There's the theory that FDR was warned of the attack on Pearl Harbor, but allowed it to happen in order to enrage America and bring us fully into World War II.
There's the theory that LBJ had JFK knocked off on the orders of Texas oilmen.
There's the Raelians' theory that ancient space travelers planted people on Earth; and there are the very interesting theories contained in "The Protocols of the Elders of Zion" along with the theory that the Bilderberger Group is secretly running the world.
Why won't American Catholic bishops defend public figures who believe in the Catechism?11:00 PM, Dec 3, 2003 • By HUGH HEWITT
CATHOLIC BISHOPS have been making noises about disciplining Catholic politicians who advocate for policies opposed to Church teaching. If you are an observant Catholic, don't get your hopes up.

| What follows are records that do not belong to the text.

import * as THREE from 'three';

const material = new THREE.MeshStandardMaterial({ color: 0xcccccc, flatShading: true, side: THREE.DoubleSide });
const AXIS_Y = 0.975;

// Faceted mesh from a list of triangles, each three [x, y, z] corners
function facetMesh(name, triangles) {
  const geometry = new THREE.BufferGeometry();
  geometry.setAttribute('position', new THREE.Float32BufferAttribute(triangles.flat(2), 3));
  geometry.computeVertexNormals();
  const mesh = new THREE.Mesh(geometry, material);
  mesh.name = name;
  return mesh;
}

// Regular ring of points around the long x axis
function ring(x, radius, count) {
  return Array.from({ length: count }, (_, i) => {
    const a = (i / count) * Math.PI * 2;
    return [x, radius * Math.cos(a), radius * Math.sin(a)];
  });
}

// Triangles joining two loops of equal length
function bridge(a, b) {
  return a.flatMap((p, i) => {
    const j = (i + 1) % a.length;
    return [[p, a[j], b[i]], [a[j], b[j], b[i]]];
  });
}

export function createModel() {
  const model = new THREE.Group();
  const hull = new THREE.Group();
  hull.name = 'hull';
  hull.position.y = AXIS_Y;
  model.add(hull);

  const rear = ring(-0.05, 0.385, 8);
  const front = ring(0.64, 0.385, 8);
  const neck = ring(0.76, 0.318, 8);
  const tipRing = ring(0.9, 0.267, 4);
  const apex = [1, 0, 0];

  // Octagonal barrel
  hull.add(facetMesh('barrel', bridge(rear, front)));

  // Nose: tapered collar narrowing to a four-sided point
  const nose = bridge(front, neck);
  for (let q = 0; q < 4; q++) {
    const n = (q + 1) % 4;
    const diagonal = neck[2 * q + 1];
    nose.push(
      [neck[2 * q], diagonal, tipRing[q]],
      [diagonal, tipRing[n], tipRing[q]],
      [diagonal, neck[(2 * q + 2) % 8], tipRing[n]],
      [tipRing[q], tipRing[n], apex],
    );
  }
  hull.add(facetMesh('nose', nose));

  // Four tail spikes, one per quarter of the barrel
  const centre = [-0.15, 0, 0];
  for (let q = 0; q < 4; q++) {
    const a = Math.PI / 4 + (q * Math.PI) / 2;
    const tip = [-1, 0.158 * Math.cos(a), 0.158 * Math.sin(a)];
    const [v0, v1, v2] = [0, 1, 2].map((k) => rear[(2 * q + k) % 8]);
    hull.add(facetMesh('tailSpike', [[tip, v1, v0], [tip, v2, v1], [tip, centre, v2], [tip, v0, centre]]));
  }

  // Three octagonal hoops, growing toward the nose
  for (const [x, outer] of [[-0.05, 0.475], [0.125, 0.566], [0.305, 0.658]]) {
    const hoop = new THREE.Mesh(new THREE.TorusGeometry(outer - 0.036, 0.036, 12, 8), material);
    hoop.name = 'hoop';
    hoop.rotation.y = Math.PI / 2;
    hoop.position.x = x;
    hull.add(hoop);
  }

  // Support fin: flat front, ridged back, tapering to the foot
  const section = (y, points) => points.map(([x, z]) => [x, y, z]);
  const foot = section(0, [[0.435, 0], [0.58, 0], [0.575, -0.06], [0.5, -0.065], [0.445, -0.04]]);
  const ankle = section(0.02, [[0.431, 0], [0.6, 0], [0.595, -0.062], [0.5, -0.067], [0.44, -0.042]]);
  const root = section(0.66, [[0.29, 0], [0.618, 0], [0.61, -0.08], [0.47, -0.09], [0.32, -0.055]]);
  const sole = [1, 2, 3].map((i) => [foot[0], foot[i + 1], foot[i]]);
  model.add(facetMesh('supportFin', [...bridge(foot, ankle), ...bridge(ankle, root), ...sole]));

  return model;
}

Howard Dean cogitates on the merits of American justice versus international justice in the war on terror.3:20 PM, Dec 2, 2003 • By HUGH HEWITT
HOWARD DEAN wants Osama bin Laden to get 30 years to life. No hanging by the neck until dead. No firing squad. Not even a lethal injection for being the mastermind behind the deaths of more than 3,000 Americans.
That's the upshot of Dean's exchange with Chris Matthews last night, an exchange ignored--and in one case glossed over--by a Dean-friendly press.
MATTHEWS: Who should try Osama bin Laden if we catch him? We or the World Court?
DEAN: I don't think it makes a lot of difference. I'm happy . . .
Two new books paint damning pictures of administrations loyal only to themselves.11:00 PM, Nov 25, 2003 • By HUGH HEWITT
SOME BOOKS should be read in tandem. One pair for parallel reading: William Manchester's second volume in his life of Churchill, "Alone," and Rich Lowry's fine new effort: "Legacy: Paying the Price for the Clinton Years."
Manchester's book chronicles the wilderness years of the greatest man of the 20th century, and it is thus obliged to follow the doings of the not-so-great men who held power in Britain through most of the '30s, including Stanley Baldwin and Neville Chamberlain.
Calling Governor Romney and the elected representatives of Massachusetts.11:00 PM, Nov 19, 2003 • By HUGH HEWITT
"JOHN MARSHALL has made his decision," Andrew Jackson is said to have remarked in the aftermath of a Supreme Court decision he disliked, "now let him enforce it."
Massachusetts Governor Mitt Romney would be well advised to ponder that line long and hard over the Thanksgiving holidays.
It is an interesting time for the Massachusetts Supreme Court to have seized control of the elected branches in its state, given the connection between Thanksgiving and the Bay State.